Also called Pre-exposure prophylaxis (PrEP), Truvada is a way to prevent HIV. You can take the drug before contracting the virus to reduce your risk of infection. Truvada stops HIV from taking a foothold in the body.
Truvada is an oral pill to be taken once a day. Emtricitabine stops reverse transcriptase from creating new copies of HIV RNA. With that, the medication reduces the volume of HIV in the body, boosting the patient’s immune system. Tenofovir also stops the enzyme reverse transcriptase from duplicating.
Truvada or PrEP is not a cure for HIV, nor does it prevent other STIs. But the medication has shown to reduce the risk of HIV infection through sex in:
■ Bisexual men and gay men
■ Transgender women
■ People who take drugs by injection
■ Heterosexual men and women.
In a recent study in gay men, it was found that those who took Truvada daily were 44% less likely to get infected with HIV. However, many don’t trust that figure because some trial participants failed to take the drugs as recommended. Of course, that itself may be the reason for the frequent cases of Truvada lawsuit compensations.
This study showed men who were infected failed to take the drug at all or not as prescribed. Hence, the correct use of Truvada reduces the risk of HIV infection by 92 – 99 percent.
Is Truvada for PrEP Safe to Take?
Since 2012, Truvada is among the most effective drugs for HIV management. However, the drug is not without a few side effects. A few scientists have refuted the claim that Truvada has severe side effects. Like every medication out there, Truvada is best taken with the recommendation and supervision of a licensed health practitioner. Remember, Truvada may not always work; so, it’s best to use a condom during sex.
What Are the Adverse Effects of Truvada?
In most cases, the side effects disappeared after they discontinued the drug or after the first month of use. According to the iPrEx trial, common Truvada side effects include:
■ Headaches – About 5% of people who took Truvada during the trial reported headaches.
■ Nausea – In the first month of receiving the drug, 9% of the users experienced nausea.
■ Weight loss – 2.2% of trial members who took Truvada reported cases of weight loss.
■ Issues of increase in serum creatinine – Truvada has been linked with high levels of serum creatinine, which causes kidney failure.
■ Osteopenia – Truvada also affects bone mineral density. This condition causes bone fractures if left untreated.
■ Osteomalacia – A condition that bone cells decay faster than they are forming new ones.
Failure to Warn Users
Most Truvada lawsuits stem from the fact that Gilead did not warn physicians and patients of the drug’s severe side effects. Many Truvada lawsuit plaintiffs claimed the drug was more toxic in the recommended doses.
However, Gilead stood its ground that Truvada was safe and risk-free. In 2002 and 2003, the FDA sanctioned Gilead for its claims that Truvada does not jeopardize a patient’s bone density.
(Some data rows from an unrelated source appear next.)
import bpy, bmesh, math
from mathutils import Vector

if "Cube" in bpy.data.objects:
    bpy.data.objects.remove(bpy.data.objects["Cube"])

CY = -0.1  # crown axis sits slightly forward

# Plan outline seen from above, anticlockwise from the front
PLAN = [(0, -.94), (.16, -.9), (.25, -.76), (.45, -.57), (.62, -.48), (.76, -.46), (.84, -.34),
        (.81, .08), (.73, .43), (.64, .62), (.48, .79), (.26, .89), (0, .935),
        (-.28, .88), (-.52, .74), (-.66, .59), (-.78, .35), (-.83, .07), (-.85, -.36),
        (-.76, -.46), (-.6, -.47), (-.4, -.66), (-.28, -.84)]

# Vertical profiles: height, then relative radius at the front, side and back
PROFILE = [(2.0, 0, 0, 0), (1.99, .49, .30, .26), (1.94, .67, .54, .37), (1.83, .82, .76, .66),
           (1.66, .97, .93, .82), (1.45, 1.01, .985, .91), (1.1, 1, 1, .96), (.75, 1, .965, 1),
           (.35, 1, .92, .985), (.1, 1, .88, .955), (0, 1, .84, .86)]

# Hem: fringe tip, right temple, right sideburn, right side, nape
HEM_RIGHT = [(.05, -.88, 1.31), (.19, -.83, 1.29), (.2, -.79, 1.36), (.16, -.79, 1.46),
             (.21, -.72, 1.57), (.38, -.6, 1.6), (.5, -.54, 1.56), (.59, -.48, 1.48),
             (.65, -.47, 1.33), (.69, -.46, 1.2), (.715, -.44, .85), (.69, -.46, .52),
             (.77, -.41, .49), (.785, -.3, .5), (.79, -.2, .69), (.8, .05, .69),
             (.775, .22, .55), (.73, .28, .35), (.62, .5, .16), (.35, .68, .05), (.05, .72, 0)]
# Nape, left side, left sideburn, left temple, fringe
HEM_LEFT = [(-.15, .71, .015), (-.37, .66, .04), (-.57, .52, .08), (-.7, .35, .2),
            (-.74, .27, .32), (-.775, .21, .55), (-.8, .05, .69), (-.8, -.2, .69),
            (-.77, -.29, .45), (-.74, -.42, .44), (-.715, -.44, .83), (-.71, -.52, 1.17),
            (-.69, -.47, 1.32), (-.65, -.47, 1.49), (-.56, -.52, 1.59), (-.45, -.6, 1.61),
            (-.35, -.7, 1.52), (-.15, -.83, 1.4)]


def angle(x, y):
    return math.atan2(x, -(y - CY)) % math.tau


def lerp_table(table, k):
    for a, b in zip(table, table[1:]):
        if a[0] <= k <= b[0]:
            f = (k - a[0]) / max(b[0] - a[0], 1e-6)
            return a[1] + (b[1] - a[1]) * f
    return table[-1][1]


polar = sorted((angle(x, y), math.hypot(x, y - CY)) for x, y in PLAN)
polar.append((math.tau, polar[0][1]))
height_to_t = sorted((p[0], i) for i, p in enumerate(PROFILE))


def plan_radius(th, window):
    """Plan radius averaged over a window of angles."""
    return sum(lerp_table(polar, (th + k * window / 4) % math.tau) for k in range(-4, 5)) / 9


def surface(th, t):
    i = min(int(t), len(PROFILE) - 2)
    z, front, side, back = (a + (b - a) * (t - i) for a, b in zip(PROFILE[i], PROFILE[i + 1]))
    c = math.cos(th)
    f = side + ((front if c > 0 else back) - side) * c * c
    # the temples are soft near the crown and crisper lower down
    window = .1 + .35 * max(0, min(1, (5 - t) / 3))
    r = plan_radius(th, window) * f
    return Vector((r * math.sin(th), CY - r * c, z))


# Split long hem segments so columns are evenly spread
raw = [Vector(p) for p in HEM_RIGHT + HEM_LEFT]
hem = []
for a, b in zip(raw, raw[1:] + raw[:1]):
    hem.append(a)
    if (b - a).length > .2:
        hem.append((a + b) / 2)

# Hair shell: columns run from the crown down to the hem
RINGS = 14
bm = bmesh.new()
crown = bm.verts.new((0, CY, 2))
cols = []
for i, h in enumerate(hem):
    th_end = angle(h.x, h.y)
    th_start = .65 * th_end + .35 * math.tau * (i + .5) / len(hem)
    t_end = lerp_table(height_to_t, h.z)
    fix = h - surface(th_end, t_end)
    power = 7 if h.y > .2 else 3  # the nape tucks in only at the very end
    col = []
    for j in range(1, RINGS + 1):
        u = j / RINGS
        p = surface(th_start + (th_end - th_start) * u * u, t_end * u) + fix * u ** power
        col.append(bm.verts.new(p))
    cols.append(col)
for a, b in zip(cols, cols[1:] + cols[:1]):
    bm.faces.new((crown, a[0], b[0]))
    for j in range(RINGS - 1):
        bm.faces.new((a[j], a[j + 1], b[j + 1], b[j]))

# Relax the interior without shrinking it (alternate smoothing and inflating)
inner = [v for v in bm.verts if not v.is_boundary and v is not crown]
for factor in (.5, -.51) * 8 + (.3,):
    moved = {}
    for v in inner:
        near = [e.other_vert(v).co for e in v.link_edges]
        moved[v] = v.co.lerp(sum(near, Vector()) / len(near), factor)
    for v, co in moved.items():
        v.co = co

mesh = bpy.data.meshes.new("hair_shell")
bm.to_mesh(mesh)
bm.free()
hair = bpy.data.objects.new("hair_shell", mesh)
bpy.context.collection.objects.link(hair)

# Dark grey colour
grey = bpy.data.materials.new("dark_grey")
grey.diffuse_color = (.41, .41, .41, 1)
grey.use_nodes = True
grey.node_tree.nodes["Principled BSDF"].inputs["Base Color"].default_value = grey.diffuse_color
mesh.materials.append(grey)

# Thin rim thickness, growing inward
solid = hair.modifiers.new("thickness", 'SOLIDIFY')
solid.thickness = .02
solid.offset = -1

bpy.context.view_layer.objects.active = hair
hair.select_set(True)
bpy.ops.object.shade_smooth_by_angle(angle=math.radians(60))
Unfortunately, the marketing of Truvada as a safe drug continues despite growing scientific evidence of its risks.
As consumers, we expect the drug we take to be safe. Hence, any patient who experiences injuries or bone mass loss from the use of Truvada can seek judicial redress. If you suffer severe kidney issues due to Truvada, you have the right to file a lawsuit.
More so, family members of those who lost their lives after taking Truvada can seek compensation. However, speak with your lawyers to know what your state’s laws say about which family member is qualified to file the lawsuit.
About the author:
Timothy Walton is a law school graduate and a freelance blogger with a knack for self-sufficiency. He also has three successful home business ideas under his belt. Currently, Timothy is working as a collaborative editor for Ben Crump Law Firm. In his free time, when he is not strolling outside his lake house in rural Georgia with his two Labs, Rex and Lucilla, he is either trying his hand at writing a novel or daydreaming about his next nomadic adventure.